But my brother and I were first…at least in our own minds–no sets, no models, no instructions. We were old school Lego-maniacs!
The thing that stuck with me through our Lego play was what I learned from playing with that toy is that we could solve any problem, and build any replacement part or piece or item for any activity. I’ve built table legs, propped up beds, Landspeeders, X-Wings, and even a Death Star. I’ve used my imagination to build things I couldn’t see, I couldn’t touch, and that I couldn’t remember.
Later in life I would go through uni and earn a Mechanical Engineering degree, and those key skills I learned from my Lego days helped me through: problem solving, basic engineering, physics, efficiency (using the least number of pieces to achieve one’s goal), and design. As with all things I suppose I grew older, and Lego lay mostly forgotten until February of this year when I seized the opportunity to run the Lego club at the local library. I work with 40 kids in a single day (2 sessions of 2 hours with 20 kids a piece) every couple of weeks, and it’s nothing less than re-living my greatest childhood achievements–yes they all had to do with Lego and what I could build, and nothing to do with academics or sports.

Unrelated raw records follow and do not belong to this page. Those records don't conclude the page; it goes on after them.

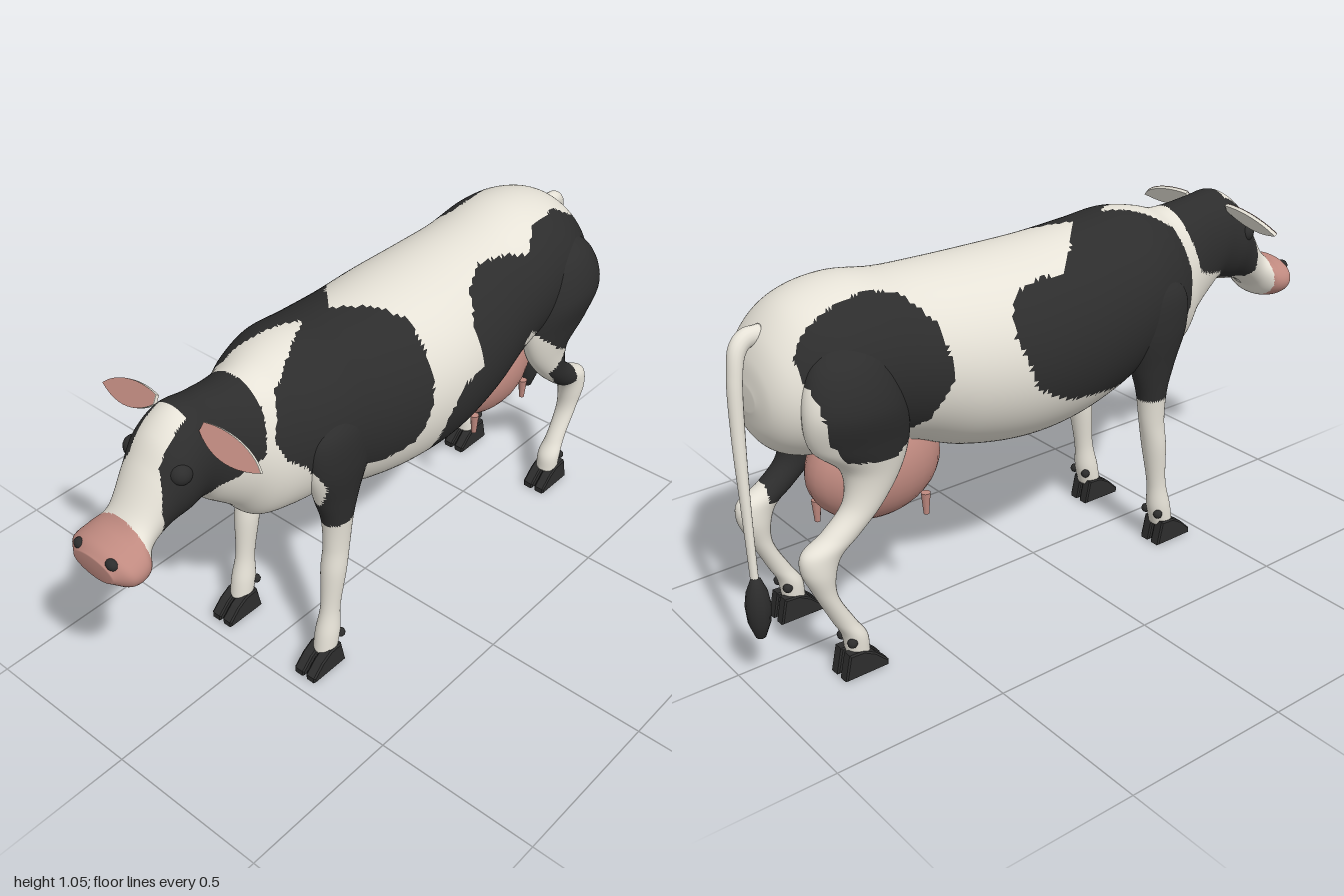
import * as THREE from 'three';

const mat = (name, color) => {
  const m = new THREE.MeshStandardMaterial({ color, side: THREE.DoubleSide });
  m.name = name;
  return m;
};

// Patch outlines: a patch is where its side outline (x, y) and its top outline (x, |z|) both hold.
const HEAD = {
  sides: [1, -1],
  side: [[-.83, .75], [-.83, .82], [-.80, .92], [-.76, 1.1], [-.5, 1.1], [-.5, .95], [-.53, .83], [-.6, .8], [-.66, .79], [-.7, .73], [-.78, .71]],
  top: [[-.9, .055], [-.7, .05], [-.7, -.1], [-.45, -.1], [-.45, .4], [-.9, .4]],
};
const SHOULDER_LEFT = {
  sides: [1],
  side: [[-.5, .87], [-.45, .97], [-.42, 1.1], [.02, 1.1], [0, .85], [-.03, .74], [-.08, .67], [-.18, .66], [-.25, .68], [-.25, .53], [-.38, .51], [-.39, .68], [-.43, .76], [-.48, .8]],
  top: [[-.55, .09], [-.42, .09], [-.22, -.01], [-.15, -.01], [-.05, .06], [.01, .13], [.05, .4], [-.55, .4]],
};
const SHOULDER_RIGHT = {
  sides: [-1],
  side: [[-.47, .85], [-.42, 1.1], [.24, 1.1], [.25, .85], [.2, .7], [.08, .63], [-.05, .6], [-.2, .57], [-.25, .5], [-.38, .5], [-.39, .68], [-.45, .75]],
  top: [[-.52, .09], [-.42, .09], [-.22, -.01], [-.15, -.01], [-.05, .1], [.03, .17], [.1, .16], [.2, .18], [.26, .24], [.26, .4], [-.55, .4]],
};
const HIP_LEFT = {
  sides: [1],
  side: [[.2, .79], [.2, .9], [.25, .96], [.35, .99], [.45, .98], [.52, .96], [.6, 1.01], [.72, 1.01], [.82, .95], [.87, .86], [.88, .7], [.84, .6], [.8, .5], [.8, .39], [.74, .38], [.64, .5],
    [.7, .57], [.63, .61], [.48, .75], [.44, .73], [.53, .62], [.44, .52], [.3, .48], [.1, .49], [.03, .56], [.04, .68], [.1, .77]],
  top: [[0, .4], [.02, .1], [.5, .1], [.55, .09], [.8, .09], [.83, .14], [.9, .15], [.9, .4]],
};
const HIP_RIGHT = {
  sides: [-1],
  side: [[.44, .8], [.46, .93], [.52, 1], [.6, 1.1], [.8, 1.1], [.84, .93], [.83, .83], [.81, .72], [.76, .64], [.62, .62], [.5, .68]],
  top: [[.42, .4], [.43, .2], [.5, .12], [.6, .1], [.8, .12], [.9, .16], [.9, .4]],
};
const PATCHES = [HEAD, SHOULDER_LEFT, SHOULDER_RIGHT, HIP_LEFT, HIP_RIGHT];

function inside(poly, x, y) {
  let hit = false;
  poly.forEach(([ax, ay], i) => {
    const [bx, by] = poly[(i + 1) % poly.length];
    if (ay > y !== by > y && x < ax + (bx - ax) * (y - ay) / (by - ay)) hit = !hit;
  });
  return hit;
}

// 0 white, 1 black, 2 pink
function coatColour(x, y, z) {
  if (x < -.895) return 2;
  const s = z < 0 ? -1 : 1;
  return PATCHES.some(p => p.sides.includes(s) && inside(p.side, x, y) && inside(p.top, x, Math.abs(z))) ? 1 : 0;
}

// Smooth skin through oval sections [ax, ay, bx, by, halfWidth, zCentre], closed at both ends
function loft(sections, steps, around) {
  const a = new THREE.CatmullRomCurve3(sections.map(s => new THREE.Vector3(s[0], s[1], s[4])));
  const b = new THREE.CatmullRomCurve3(sections.map(s => new THREE.Vector3(s[2], s[3], s[5] || 0)));
  const pos = [], index = [];
  for (let i = -1; i <= steps + 1; i++) {
    const u = Math.min(Math.max(i / steps, 0), 1), k = i < 0 || i > steps ? 0 : 1;
    const p = a.getPoint(u), q = b.getPoint(u);
    for (let j = 0; j < around; j++) {
      const t = j / around * Math.PI * 2, c = Math.cos(t) * k / 2;
      pos.push((p.x + q.x) / 2 + (p.x - q.x) * c, (p.y + q.y) / 2 + (p.y - q.y) * c, q.z + Math.sin(t) * p.z * k);
    }
  }
  for (let i = 0; i < steps + 2; i++) for (let j = 0; j < around; j++) {
    const n = (j + 1) % around, r = i * around, s = r + around;
    index.push(r + j, r + n, s + j, r + n, s + n, s + j);
  }
  const g = new THREE.BufferGeometry();
  g.setAttribute('position', new THREE.Float32BufferAttribute(pos, 3));
  g.setIndex(index);
  g.computeVertexNormals();
  return g;
}

// Sort triangles into one material group per coat colour
function paint(g) {
  const p = g.attributes.position, idx = g.index.array, bins = [[], [], []];
  for (let i = 0; i < idx.length; i += 3) {
    const tri = [idx[i], idx[i + 1], idx[i + 2]];
    const mid = f => tri.reduce((sum, v) => sum + p[f](v), 0) / 3;
    bins[coatColour(mid('getX'), mid('getY'), mid('getZ'))].push(...tri);
  }
  g.setIndex(bins.flat());
  let start = 0;
  bins.forEach((bin, m) => { if (bin.length) g.addGroup(start, bin.length, m); start += bin.length; });
  return g;
}

export function createModel() {
  const white = mat('white hide', 0xe6e2d7), black = mat('black hide', 0x2d2d2d), pink = mat('pink skin', 0xc08a80);
  const coat = [white, black, pink];
  const cow = new THREE.Group();
  cow.name = 'cow';
  const add = (name, geo, material, x = 0, y = 0, z = 0) => {
    const m = new THREE.Mesh(geo, material);
    m.name = name;
    m.position.set(x, y, z);
    cow.add(m);
    return m;
  };

  // Head, neck and trunk in one skin, nose to rump
  const head = [
    [-.997, .735, -.99, .665, .07], [-.97, .758, -.945, .637, .112], [-.92, .772, -.895, .642, .112], [-.885, .805, -.86, .68, .082],
    [-.82, .905, -.80, .715, .09], [-.77, .975, -.73, .73, .108], [-.70, 1.02, -.68, .735, .108], [-.62, 1.015, -.63, .69, .108],
    [-.53, 1.005, -.56, .63, .13], [-.46, 1.005, -.5, .565, .16], [-.39, 1.025, -.43, .555, .195]];
  const trunk = [
    [-.3, 1.04, -.32, .55, .225], [-.18, 1.03, -.18, .495, .243], [-.02, 1.018, -.02, .46, .262], [.15, 1.015, .15, .46, .274],
    [.33, 1.018, .33, .495, .258], [.48, 1.025, .48, .555, .236], [.62, 1.045, .62, .59, .228], [.72, 1.035, .72, .6, .22],
    [.8, 1.005, .8, .605, .195], [.86, .95, .86, .635, .16], [.893, .89, .893, .68, .115], [.908, .82, .908, .75, .05]];
  add('body', paint(loft([...head, ...trunk], 250, 112)), coat);

  // Legs with cloven hooves and dewclaws
  const frontLeg = [
    [-.28, .9, -.32, .9, .02, .17], [-.21, .82, -.41, .82, .05, .18], [-.2, .72, -.42, .72, .055, .18], [-.235, .6, -.385, .6, .05, .17],
    [-.26, .52, -.36, .52, .042, .17], [-.275, .42, -.355, .42, .036, .17], [-.29, .34, -.365, .34, .037, .17],
    [-.315, .2, -.375, .2, .028, .17], [-.32, .12, -.395, .12, .035, .17], [-.335, .06, -.405, .06, .035, .17]];
  const hindLeg = [
    [.74, .95, .68, .95, .02, .14], [.82, .88, .61, .88, .065, .17], [.85, .78, .57, .77, .08, .187], [.83, .68, .55, .66, .07, .175],
    [.745, .59, .575, .57, .055, .17], [.745, .5, .64, .48, .045, .17], [.81, .435, .71, .415, .04, .17], [.875, .395, .765, .37, .04, .17],
    [.88, .35, .785, .32, .04, .17], [.852, .28, .785, .26, .033, .17], [.80, .17, .735, .16, .03, .17], [.775, .12, .705, .11, .036, .17],
    [.765, .06, .70, .06, .035, .17]];
  const hoofShape = new THREE.Shape([[-.455, 0], [-.455, .012], [-.42, .046], [-.385, .066], [-.345, .068], [-.33, 0]].map(p => new THREE.Vector2(...p)));
  const hoof = new THREE.ExtrudeGeometry(hoofShape, { depth: .026, bevelSize: .004, bevelThickness: .005, bevelSegments: 1 });
  hoof.translate(0, .004, -.013);
  const claw = new THREE.SphereGeometry(.014, 10, 8);
  for (const s of [1, -1]) {
    for (const [name, legs, dx] of [['front', frontLeg, 0], ['hind', hindLeg, 1.12]]) {
      const sections = legs.map(r => [...r.slice(0, 5), r[5] * s]);
      add(name + 'Leg', paint(loft(sections, 110, 44)), coat);
      for (const d of [-.022, .022]) {
        add(name + 'Hoof', hoof, black, dx, 0, s * .17 + d);
        add(name + 'Dewclaw', claw, black, dx ? .762 : -.332, .105, s * .17 + d * 1.2);
      }
    }
  }

  // Udder and teats
  add('udder', new THREE.SphereGeometry(1, 28, 20), pink, .55, .495, 0).scale.set(.2, .157, .128);
  for (const x of [.435, .69]) for (const z of [-.075, .075]) {
    add('teat', new THREE.CylinderGeometry(.014, .008, .065, 10), pink, x, .358, z);
  }

  // Tail and tuft
  add('tail', loft([
    [.85, .965, .85, .915, .022, 0], [.9, .96, .885, .91, .024, 0], [.935, .93, .9, .895, .024, -.005], [.955, .85, .915, .85, .022, -.015],
    [.965, .7, .93, .7, .019, -.03], [.97, .5, .945, .5, .016, -.055], [.975, .3, .955, .3, .013, -.08]], 60, 16), white);
  const tuft = [[0, -.095], [.014, -.085], [.03, -.04], [.034, .01], [.028, .05], [.014, .085], [0, .09]];
  add('tailTuft', new THREE.LatheGeometry(tuft.map(p => new THREE.Vector2(...p)), 12), black, .965, .24, -.085);

  // Ears, drooping a little, pink on the side that faces forward and up
  const leaf = new THREE.Shape();
  leaf.moveTo(0, -.012);
  leaf.bezierCurveTo(.05, -.045, .12, -.055, .2, -.005);
  leaf.bezierCurveTo(.15, .035, .06, .035, 0, .012);
  const earBack = new THREE.ExtrudeGeometry(leaf, { depth: .01, bevelEnabled: false });
  earBack.translate(0, 0, -.005);
  for (const s of [1, -1]) {
    const out = new THREE.Vector3(0, -.17, s * .985), facing = new THREE.Vector3(-.83, .55, s * .095).normalize();
    const normal = facing.clone().multiplyScalar(s);
    const turn = new THREE.Matrix4().makeBasis(out, normal.clone().cross(out), normal);
    const back = add('earBack', earBack, white, -.68, .985, s * .082);
    const inner = add('earInner', new THREE.ShapeGeometry(leaf), pink, -.68, .985, s * .082);
    inner.position.addScaledVector(facing, .007);
    for (const m of [back, inner]) m.quaternion.setFromRotationMatrix(turn);
    // Eyes and nostrils
    add('eye', new THREE.SphereGeometry(.03, 16, 12), black, -.762, .892, s * .082);
    add('nostril', new THREE.SphereGeometry(.016, 12, 8), black, -.978, .733, s * .058).scale.set(.9, 1, 1.2);
  }
  return cow;
}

A couple of weeks ago I picked Ancient Civilizations for the Lego club’s theme. Standard fare is to show a short presentation on what Ancient Civilizations are, and then Ancient Civilizations themed scenes or items created with Lego. After that mandatory first 10 minutes we set the kids loose and leave them to decide what they’re going to build. One 11 year in my older group decided to recreate The Sphinx on his own from a 1″ x 1″ black and white picture in one of the books the library had provided for inspiration.
At first I thought what a lofty goal and applauded his enthusiasm, but I didn’t believe that he was going to make it. By the end of the two-hour period he had reminded me exactly what Lego is for, and what is achievable by through sheer determination and an ability to see through the lines. Noting that all the pieces we have that the club live in six 40 litre Rubbermaid containers and mostly filled with odd-ball pieces, his achievement deserved a special mention. Thankfully the library agreed and put it on display.
The slide show below shows a few items (including The Sphinx) that created that day:
My little friends had reminded me of that ultimate Lego moment: when one’s chest fills with pride; one’s heart glows brightly with achievement; and when the umbilical of one’s creation is cut and the creation shared with everyone. A pure moment.
When all was done I thanked the youth for his brilliant contribution that day and ended as Palpatine would end his fleeting meeting with young Anakin in Episode I: The Phantom Menace:
…We will watch your career with great interest…